As of today, well-meaning New Yorkers who see a Sikh riding the subway or smell something weird in Times Square can submit their paranoid fantasias to the proper authorities with an app. Your new mantra: If you see something, send something.
Governor Andrew Cuomo announced the app’s New York release in a press release this afternoon, touting its capacity to help the state’s residents report suspicious activity. You take a picture, add a note about what’s freaking you out (and a GPS location if your paranoia includes subway bombers but not government spies), and voila, your tip is sent to the New York State Intelligence Center, which will forward it to the proper agency. The technology is already in use in Colorado, Louisiana, Ohio, Pennsylvania and Virginia, Albany’s News 10 reports.
“See something send something” is free on the app store, and it’s easy to use, if a little trigger-happy: I just took a photo of two coworkers to test its functionality, but because the app doesn’t ask you to confirm any details before sending, I accidentally submitted it for real. Oops! I will report back if my colleagues or I are arrested.

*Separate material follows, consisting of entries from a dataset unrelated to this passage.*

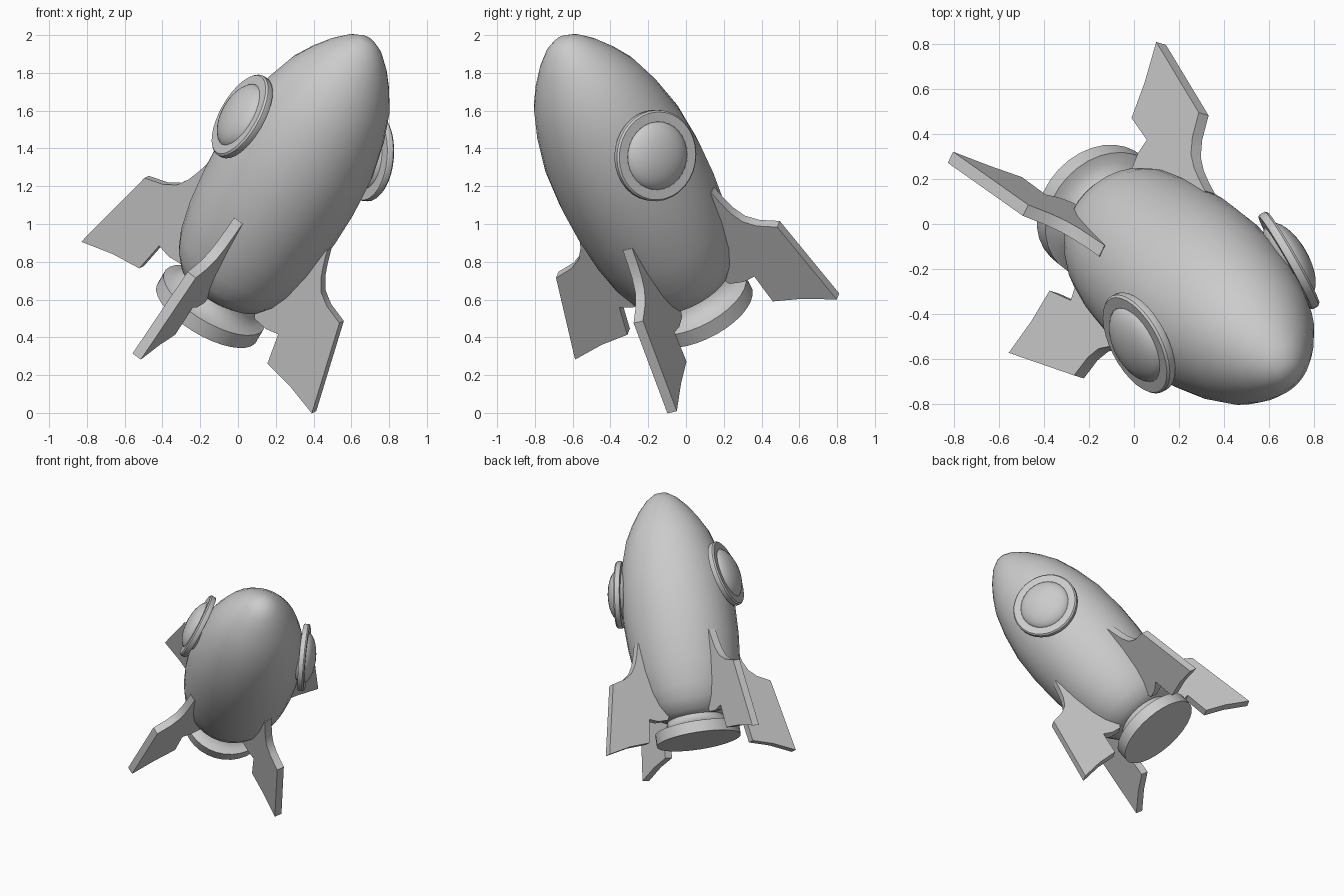
import bpy, bmesh, math
from mathutils import Matrix, Vector

if "Cube" in bpy.data.objects:
    bpy.data.objects.remove(bpy.data.objects["Cube"])

# Tilted rocket frame: local z runs from nozzle to nose, local x along one fin
axis = Vector((0.464, -0.401, 0.787)).normalized()
fin_dir = Vector((-0.778, 0.235, 0.585))
fin_dir = (fin_dir - axis * fin_dir.dot(axis)).normalized()
side = axis.cross(fin_dir)
FRAME = Matrix((fin_dir, side, axis)).transposed().to_4x4()
FRAME.translation = Vector((-0.165, 0.075, 0.53))


def finish(name, bm, matrix, angle=35):
    bmesh.ops.recalc_face_normals(bm, faces=bm.faces)
    mesh = bpy.data.meshes.new(name)
    bm.to_mesh(mesh)
    bm.free()
    ob = bpy.data.objects.new(name, mesh)
    bpy.context.collection.objects.link(ob)
    ob.matrix_world = matrix
    bpy.ops.object.select_all(action='DESELECT')
    ob.select_set(True)
    bpy.context.view_layer.objects.active = ob
    bpy.ops.object.shade_smooth_by_angle(angle=math.radians(angle))
    return ob


def lathe(name, profile, matrix, segments=32, closed=False, angle=35):
    """Spin (radius, height) points round local z."""
    bm = bmesh.new()
    verts = [bm.verts.new((r, 0, z)) for r, z in profile]
    pairs = list(zip(verts, verts[1:]))
    if closed:
        pairs.append((verts[-1], verts[0]))
    edges = [bm.edges.new(p) for p in pairs]
    bmesh.ops.spin(bm, geom=verts + edges, axis=(0, 0, 1), cent=(0, 0, 0),
                   angle=math.tau, steps=segments, use_duplicate=False)
    bmesh.ops.remove_doubles(bm, verts=bm.verts, dist=0.0005)
    return finish(name, bm, matrix, angle)


# Hull
lathe("hull", [(0, 0.14), (0.18, 0.15), (0.25, 0.185), (0.305, 0.26), (0.345, 0.36),
               (0.38, 0.53), (0.40, 0.73), (0.406, 0.93), (0.393, 1.15),
               (0.352, 1.35), (0.300, 1.51), (0.24, 1.62), (0.178, 1.71),
               (0.11, 1.785), (0.05, 1.825), (0, 1.832)], FRAME, angle=50)

# Nozzle with flared rim
lathe("nozzle", [(0, 0), (0.304, 0), (0.304, 0.085), (0.262, 0.095),
                 (0.22, 0.125), (0.195, 0.17), (0.195, 0.22), (0, 0.22)], FRAME)

# Four fins
FIN = [(0.783, -0.092), (0.662, 0.425), (0.555, 0.46), (0.49, 0.505), (0.45, 0.57),
       (0.425, 0.64), (0.402, 0.72), (0.33, 0.70), (0.22, 0.20), (0.25, 0.15),
       (0.33, 0.142), (0.404, 0.16), (0.435, -0.015), (0.60, -0.04)]
for i in range(4):
    bm = bmesh.new()
    face = bm.faces.new([bm.verts.new((r, -0.028, z)) for r, z in FIN])
    new = bmesh.ops.extrude_face_region(bm, geom=[face])["geom"]
    bmesh.ops.translate(bm, vec=(0, 0.056, 0),
                        verts=[v for v in new if isinstance(v, bmesh.types.BMVert)])
    finish(f"fin_{i + 1}", bm, FRAME @ Matrix.Rotation(i * math.pi / 2, 4, 'Z'), 30)

# Two portholes, each a rim and a bulging glass
for i, turn in enumerate((38, 233)):
    place = (FRAME @ Matrix.Rotation(math.radians(turn), 4, 'Z')
             @ Matrix.Translation((0.40, 0, 1.15))
             @ Matrix.Rotation(math.radians(90 - 9), 4, 'Y'))
    lathe(f"porthole_rim_{i + 1}",
          [(0.172, -0.022), (0.238, -0.022), (0.242, -0.015), (0.242, 0.012),
           (0.233, 0.022), (0.182, 0.022), (0.172, 0.015)], place, closed=True)
    bm = bmesh.new()
    bmesh.ops.create_uvsphere(bm, u_segments=32, v_segments=16, radius=1)
    bmesh.ops.scale(bm, vec=(0.187, 0.187, 0.085), verts=bm.verts)
    finish(f"porthole_glass_{i + 1}", bm, place, 60)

The app, of course, stems from the phrase “see something, say something,” which has been part of NYC’s cultural landscape since 9/11, when the MTA began placing it on subway posters in hopes of soliciting tips that would lead to terrorist threats. Seven years later, the New York Times reported that no terror plots had been stopped after calls to the hotline, but many people used it to submit bogus threats, tips about praying muslims, and non-information like mine. Some arrests were made based on tips in the years before the Times article, but they were for things like selling fake IDs, illegal fireworks, and possession of unlicensed guns—not plots against the city.